**Task requirements:** The answer must reproduce all of the data below exactly and contain no images.

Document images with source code
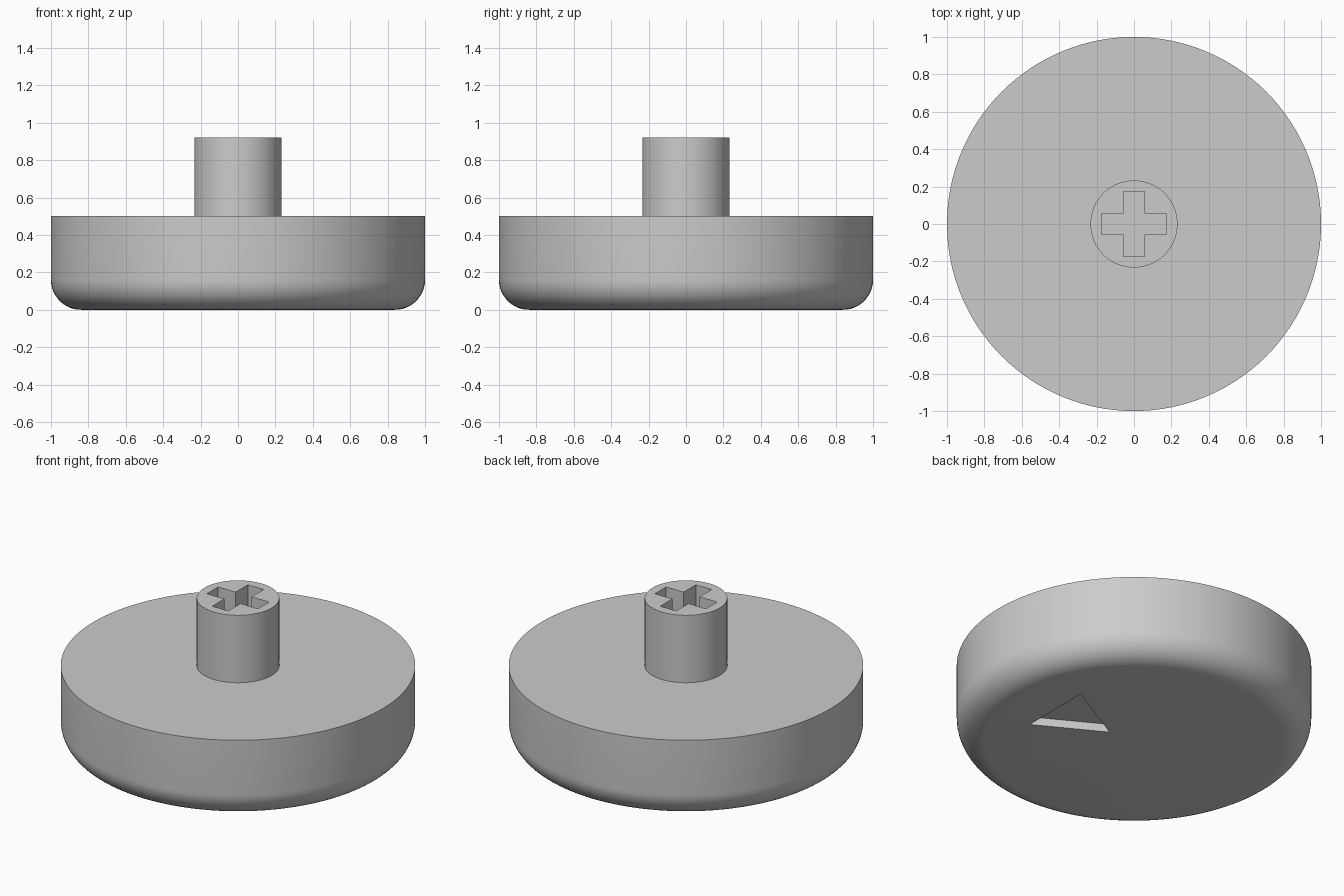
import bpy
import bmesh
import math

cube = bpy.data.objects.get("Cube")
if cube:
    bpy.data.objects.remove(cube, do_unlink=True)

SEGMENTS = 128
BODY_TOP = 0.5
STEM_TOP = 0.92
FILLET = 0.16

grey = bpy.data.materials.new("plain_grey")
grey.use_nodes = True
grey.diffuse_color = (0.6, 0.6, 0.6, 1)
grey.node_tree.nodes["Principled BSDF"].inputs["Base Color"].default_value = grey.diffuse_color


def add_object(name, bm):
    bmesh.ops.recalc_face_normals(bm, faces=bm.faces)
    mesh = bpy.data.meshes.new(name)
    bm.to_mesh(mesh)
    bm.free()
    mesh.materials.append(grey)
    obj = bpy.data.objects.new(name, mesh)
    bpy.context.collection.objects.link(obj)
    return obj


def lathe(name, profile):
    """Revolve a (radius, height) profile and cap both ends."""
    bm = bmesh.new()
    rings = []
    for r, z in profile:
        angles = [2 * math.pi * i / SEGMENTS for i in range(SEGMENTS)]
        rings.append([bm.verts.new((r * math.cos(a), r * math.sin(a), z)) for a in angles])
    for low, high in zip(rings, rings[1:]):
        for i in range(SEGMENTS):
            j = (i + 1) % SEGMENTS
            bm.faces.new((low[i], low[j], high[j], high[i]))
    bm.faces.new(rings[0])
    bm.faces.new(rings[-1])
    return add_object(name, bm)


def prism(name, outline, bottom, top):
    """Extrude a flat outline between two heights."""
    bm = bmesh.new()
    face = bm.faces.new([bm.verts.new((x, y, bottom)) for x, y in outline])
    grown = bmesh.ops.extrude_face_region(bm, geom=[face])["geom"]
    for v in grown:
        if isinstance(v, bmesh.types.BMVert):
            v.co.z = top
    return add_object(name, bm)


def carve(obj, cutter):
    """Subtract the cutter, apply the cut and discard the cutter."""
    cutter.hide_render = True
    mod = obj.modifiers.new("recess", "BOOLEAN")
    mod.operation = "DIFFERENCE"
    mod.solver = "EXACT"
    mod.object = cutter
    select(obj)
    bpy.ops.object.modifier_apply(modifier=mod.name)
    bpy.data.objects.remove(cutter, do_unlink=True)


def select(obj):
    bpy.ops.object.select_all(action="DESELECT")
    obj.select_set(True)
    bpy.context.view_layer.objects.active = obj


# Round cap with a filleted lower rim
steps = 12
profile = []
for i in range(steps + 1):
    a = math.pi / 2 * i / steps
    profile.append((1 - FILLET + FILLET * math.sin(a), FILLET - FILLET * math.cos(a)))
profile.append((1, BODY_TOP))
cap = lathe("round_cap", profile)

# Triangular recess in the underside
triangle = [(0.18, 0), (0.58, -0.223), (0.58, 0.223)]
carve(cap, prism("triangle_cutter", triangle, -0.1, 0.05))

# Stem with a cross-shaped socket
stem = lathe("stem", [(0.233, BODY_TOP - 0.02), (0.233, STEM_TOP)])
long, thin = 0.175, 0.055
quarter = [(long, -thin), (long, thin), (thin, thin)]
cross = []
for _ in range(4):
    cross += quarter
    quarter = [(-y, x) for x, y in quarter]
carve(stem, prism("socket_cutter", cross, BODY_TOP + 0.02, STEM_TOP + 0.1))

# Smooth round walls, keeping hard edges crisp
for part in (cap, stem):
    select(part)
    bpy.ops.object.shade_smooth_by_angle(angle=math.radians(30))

**Response:**
import bpy
import bmesh
import math

cube = bpy.data.objects.get("Cube")
if cube:
    bpy.data.objects.remove(cube, do_unlink=True)

SEGMENTS = 128
BODY_TOP = 0.5
STEM_TOP = 0.92
FILLET = 0.16

grey = bpy.data.materials.new("plain_grey")
grey.use_nodes = True
grey.diffuse_color = (0.6, 0.6, 0.6, 1)
grey.node_tree.nodes["Principled BSDF"].inputs["Base Color"].default_value = grey.diffuse_color


def add_object(name, bm):
    bmesh.ops.recalc_face_normals(bm, faces=bm.faces)
    mesh = bpy.data.meshes.new(name)
    bm.to_mesh(mesh)
    bm.free()
    mesh.materials.append(grey)
    obj = bpy.data.objects.new(name, mesh)
    bpy.context.collection.objects.link(obj)
    return obj


def lathe(name, profile):
    """Revolve a (radius, height) profile and cap both ends."""
    bm = bmesh.new()
    rings = []
    for r, z in profile:
        angles = [2 * math.pi * i / SEGMENTS for i in range(SEGMENTS)]
        rings.append([bm.verts.new((r * math.cos(a), r * math.sin(a), z)) for a in angles])
    for low, high in zip(rings, rings[1:]):
        for i in range(SEGMENTS):
            j = (i + 1) % SEGMENTS
            bm.faces.new((low[i], low[j], high[j], high[i]))
    bm.faces.new(rings[0])
    bm.faces.new(rings[-1])
    return add_object(name, bm)


def prism(name, outline, bottom, top):
    """Extrude a flat outline between two heights."""
    bm = bmesh.new()
    face = bm.faces.new([bm.verts.new((x, y, bottom)) for x, y in outline])
    grown = bmesh.ops.extrude_face_region(bm, geom=[face])["geom"]
    for v in grown:
        if isinstance(v, bmesh.types.BMVert):
            v.co.z = top
    return add_object(name, bm)


def carve(obj, cutter):
    """Subtract the cutter, apply the cut and discard the cutter."""
    cutter.hide_render = True
    mod = obj.modifiers.new("recess", "BOOLEAN")
    mod.operation = "DIFFERENCE"
    mod.solver = "EXACT"
    mod.object = cutter
    select(obj)
    bpy.ops.object.modifier_apply(modifier=mod.name)
    bpy.data.objects.remove(cutter, do_unlink=True)


def select(obj):
    bpy.ops.object.select_all(action="DESELECT")
    obj.select_set(True)
    bpy.context.view_layer.objects.active = obj


# Round cap with a filleted lower rim
steps = 12
profile = []
for i in range(steps + 1):
    a = math.pi / 2 * i / steps
    profile.append((1 - FILLET + FILLET * math.sin(a), FILLET - FILLET * math.cos(a)))
profile.append((1, BODY_TOP))
cap = lathe("round_cap", profile)

# Triangular recess in the underside
triangle = [(0.18, 0), (0.58, -0.223), (0.58, 0.223)]
carve(cap, prism("triangle_cutter", triangle, -0.1, 0.05))

# Stem with a cross-shaped socket
stem = lathe("stem", [(0.233, BODY_TOP - 0.02), (0.233, STEM_TOP)])
long, thin = 0.175, 0.055
quarter = [(long, -thin), (long, thin), (thin, thin)]
cross = []
for _ in range(4):
    cross += quarter
    quarter = [(-y, x) for x, y in quarter]
carve(stem, prism("socket_cutter", cross, BODY_TOP + 0.02, STEM_TOP + 0.1))

# Smooth round walls, keeping hard edges crisp
for part in (cap, stem):
    select(part)
    bpy.ops.object.shade_smooth_by_angle(angle=math.radians(30))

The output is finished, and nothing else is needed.